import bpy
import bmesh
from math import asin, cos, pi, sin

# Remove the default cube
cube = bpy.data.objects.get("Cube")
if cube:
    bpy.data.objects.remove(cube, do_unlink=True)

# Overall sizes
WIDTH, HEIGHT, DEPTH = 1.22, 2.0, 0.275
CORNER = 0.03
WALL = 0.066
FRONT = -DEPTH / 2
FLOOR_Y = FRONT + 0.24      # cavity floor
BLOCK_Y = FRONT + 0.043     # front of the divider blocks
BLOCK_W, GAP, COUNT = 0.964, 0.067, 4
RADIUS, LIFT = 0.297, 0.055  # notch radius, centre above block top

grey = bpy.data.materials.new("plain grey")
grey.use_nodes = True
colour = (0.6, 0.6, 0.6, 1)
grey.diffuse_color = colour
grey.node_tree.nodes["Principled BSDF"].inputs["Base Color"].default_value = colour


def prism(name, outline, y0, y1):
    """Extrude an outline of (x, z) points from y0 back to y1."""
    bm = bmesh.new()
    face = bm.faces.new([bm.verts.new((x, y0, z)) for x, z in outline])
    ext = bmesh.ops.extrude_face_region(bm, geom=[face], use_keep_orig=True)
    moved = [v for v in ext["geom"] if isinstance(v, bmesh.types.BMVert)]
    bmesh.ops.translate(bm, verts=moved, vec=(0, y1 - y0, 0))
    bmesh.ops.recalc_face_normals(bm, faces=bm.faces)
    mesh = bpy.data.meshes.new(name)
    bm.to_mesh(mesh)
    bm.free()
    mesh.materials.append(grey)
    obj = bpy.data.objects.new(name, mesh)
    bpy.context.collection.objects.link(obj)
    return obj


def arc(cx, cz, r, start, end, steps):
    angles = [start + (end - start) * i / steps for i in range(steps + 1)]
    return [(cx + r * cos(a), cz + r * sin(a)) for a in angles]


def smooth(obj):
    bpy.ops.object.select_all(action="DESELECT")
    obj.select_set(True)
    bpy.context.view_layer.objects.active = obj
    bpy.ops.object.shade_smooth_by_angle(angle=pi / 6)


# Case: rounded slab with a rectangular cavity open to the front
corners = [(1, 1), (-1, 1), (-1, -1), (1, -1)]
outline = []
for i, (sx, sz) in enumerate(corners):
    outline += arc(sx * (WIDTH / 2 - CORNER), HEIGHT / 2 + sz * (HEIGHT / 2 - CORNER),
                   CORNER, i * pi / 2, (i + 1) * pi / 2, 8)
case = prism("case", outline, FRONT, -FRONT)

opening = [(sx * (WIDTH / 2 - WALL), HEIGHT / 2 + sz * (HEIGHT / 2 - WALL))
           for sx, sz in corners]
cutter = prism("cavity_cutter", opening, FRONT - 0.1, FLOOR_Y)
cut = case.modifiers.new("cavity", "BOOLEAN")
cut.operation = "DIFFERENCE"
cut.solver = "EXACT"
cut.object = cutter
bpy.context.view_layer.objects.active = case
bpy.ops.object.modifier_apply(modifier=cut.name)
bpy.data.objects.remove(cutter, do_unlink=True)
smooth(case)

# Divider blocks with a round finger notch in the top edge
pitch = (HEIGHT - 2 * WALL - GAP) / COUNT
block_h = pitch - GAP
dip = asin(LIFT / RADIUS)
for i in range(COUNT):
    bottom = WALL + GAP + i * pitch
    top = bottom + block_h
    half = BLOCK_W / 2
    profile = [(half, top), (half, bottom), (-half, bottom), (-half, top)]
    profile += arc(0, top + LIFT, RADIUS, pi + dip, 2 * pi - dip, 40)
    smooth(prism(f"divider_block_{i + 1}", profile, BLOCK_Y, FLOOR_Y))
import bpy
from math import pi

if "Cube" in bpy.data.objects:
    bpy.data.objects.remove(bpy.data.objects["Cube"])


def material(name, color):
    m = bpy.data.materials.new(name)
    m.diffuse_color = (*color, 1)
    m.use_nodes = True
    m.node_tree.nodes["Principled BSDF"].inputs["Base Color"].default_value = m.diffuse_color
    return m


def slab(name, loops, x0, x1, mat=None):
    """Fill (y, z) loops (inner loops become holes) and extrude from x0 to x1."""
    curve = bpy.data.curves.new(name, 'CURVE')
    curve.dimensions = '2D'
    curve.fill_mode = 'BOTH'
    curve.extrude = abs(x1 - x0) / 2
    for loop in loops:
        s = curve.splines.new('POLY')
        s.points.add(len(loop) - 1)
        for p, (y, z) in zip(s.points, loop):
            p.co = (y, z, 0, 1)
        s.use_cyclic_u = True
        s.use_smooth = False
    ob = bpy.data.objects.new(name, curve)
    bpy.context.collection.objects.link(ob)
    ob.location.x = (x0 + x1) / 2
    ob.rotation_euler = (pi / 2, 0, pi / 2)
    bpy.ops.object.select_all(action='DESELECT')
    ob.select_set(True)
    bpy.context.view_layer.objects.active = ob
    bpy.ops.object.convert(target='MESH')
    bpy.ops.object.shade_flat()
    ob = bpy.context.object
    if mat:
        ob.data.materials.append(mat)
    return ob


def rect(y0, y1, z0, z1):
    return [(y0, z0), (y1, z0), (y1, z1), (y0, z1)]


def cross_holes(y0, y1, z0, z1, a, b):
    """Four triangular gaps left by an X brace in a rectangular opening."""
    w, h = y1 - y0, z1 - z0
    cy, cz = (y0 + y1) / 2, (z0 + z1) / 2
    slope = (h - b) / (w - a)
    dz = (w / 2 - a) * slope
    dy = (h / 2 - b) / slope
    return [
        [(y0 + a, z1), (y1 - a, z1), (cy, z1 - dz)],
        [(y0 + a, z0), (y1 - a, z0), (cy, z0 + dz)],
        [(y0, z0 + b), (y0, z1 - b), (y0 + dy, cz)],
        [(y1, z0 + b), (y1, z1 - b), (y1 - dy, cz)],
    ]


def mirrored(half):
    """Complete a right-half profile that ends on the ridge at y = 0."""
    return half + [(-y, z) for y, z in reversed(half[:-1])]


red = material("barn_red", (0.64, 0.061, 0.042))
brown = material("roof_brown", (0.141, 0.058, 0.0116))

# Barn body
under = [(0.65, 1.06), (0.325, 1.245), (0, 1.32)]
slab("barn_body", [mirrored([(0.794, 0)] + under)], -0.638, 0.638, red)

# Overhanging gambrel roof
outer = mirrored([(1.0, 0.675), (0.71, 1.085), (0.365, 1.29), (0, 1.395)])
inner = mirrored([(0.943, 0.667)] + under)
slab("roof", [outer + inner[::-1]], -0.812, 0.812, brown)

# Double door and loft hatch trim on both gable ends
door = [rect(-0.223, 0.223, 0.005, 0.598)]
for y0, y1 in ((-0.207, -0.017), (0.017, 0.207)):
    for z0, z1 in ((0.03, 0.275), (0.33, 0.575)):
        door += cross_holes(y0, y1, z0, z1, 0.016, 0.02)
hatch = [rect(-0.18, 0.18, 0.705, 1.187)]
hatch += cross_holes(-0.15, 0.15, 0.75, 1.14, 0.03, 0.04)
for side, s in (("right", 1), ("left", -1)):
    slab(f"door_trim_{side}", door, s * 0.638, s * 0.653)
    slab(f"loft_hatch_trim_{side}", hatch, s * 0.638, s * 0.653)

What you should do = Tally the lines of the listing that contain "True" and give the tally alone.

Output for this exercise = 8